Taipei offers everybody's pick on shopping; from luxury boutiques and malls to night markets offering local products, handmade and plenty of all kind of souvenirs you can think of. Also, its good to know, that the city is divided in different areas where to find/buy your desired items. So, depending what you are after, you might possibly need to take the MRT.
For those who are looking for an authentic Taipei shopping experience and like a bargain, the night markets are the places to head for. At Shi lin (Jiantan MRT) you can find everything from clothes to traditional regional foods.
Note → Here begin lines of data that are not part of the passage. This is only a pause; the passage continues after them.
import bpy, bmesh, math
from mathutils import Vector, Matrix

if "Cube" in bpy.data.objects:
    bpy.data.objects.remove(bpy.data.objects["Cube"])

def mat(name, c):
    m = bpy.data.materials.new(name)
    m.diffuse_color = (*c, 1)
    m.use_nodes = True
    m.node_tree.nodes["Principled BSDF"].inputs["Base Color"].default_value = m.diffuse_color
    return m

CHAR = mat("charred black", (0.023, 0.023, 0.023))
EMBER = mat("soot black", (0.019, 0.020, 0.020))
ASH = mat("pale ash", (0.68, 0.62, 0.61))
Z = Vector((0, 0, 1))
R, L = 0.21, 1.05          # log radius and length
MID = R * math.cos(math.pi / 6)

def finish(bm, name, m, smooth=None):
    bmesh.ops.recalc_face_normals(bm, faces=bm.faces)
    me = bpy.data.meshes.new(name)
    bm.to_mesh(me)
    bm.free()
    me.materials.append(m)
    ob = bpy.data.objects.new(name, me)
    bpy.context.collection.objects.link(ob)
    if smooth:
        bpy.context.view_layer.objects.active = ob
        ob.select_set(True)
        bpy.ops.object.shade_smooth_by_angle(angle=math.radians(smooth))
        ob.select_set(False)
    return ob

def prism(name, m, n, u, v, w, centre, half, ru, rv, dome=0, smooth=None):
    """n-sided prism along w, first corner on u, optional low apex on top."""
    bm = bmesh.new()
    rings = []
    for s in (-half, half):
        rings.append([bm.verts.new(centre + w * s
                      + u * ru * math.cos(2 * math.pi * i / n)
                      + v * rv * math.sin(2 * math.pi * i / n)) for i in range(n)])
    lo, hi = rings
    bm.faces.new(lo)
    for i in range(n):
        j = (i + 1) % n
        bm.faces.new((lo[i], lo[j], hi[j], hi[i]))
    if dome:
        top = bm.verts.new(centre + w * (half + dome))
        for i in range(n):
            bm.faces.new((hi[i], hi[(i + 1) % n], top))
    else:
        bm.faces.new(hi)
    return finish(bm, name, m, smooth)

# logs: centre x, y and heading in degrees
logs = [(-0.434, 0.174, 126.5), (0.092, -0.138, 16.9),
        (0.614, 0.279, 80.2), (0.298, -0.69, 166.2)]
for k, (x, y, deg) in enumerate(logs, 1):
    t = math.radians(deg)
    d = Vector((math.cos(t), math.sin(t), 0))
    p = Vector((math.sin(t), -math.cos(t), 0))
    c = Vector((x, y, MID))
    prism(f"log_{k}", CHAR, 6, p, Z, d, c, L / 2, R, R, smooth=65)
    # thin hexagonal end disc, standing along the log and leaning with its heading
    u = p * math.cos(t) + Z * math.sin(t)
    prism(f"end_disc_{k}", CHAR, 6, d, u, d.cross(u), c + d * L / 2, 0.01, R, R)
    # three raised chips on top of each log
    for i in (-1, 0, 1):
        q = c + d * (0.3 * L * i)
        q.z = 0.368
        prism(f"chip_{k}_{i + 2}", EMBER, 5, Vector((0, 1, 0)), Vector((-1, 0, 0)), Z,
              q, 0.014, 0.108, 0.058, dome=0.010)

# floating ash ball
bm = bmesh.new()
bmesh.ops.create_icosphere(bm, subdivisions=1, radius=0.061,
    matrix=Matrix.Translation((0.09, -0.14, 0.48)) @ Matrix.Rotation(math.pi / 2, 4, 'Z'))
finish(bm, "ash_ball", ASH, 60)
Other night markets can be found at Songshan and Gongguan (same station names) All these markets, provide the best stop to grab a bite on the move whilst looking at the stalls and shops along the tight narrow streets.
If you are looking for souvenirs, then try the Chinese handicraft market (1 Syujhou Road).
For major shopping and the more common brands the place not to miss is Ximen, with its colourful neon lights and streets full of great shops, selling all kind of stuff from shoes, clothes, souvenirs to some electronics, department stores and accessories. This area is also great for restaurants and nightlife. (see more on the Nightlife tab).
If it’s a more up-market shopping experience you’re looking for then head towards (Taipei City Station MRT) and the Living Mall (Core Pacific City). These stock the usual brand name which cater for the high-end markets and boutiques.
Taipei is more expensive than mainland China. The quality of the establishments are better and staff are able to speak some English. Hotels can cost around €35 per night whilst hostels are cheaper if you don't mind sharing (€15 per night). Safety is very good in Taipei,and there is hardly any crime. However if you find very cheap Hotels, most often they will be locally run Hotels with poor front desk service and the conditions could be worse than on the pictures. Look up reviews before booking!
Also it's possible to book private accommodation, with Airbnb as it becomes more popular in Asia.
Taipei is bigger than it might seem at a first glance, therefore there is always something new to see or do. To see the city comfortably and in a relaxed mode 4 nights would be enough, with a weekend included, to enjoy the city's nightlife and night markets.
Taipei Photo Slide 📷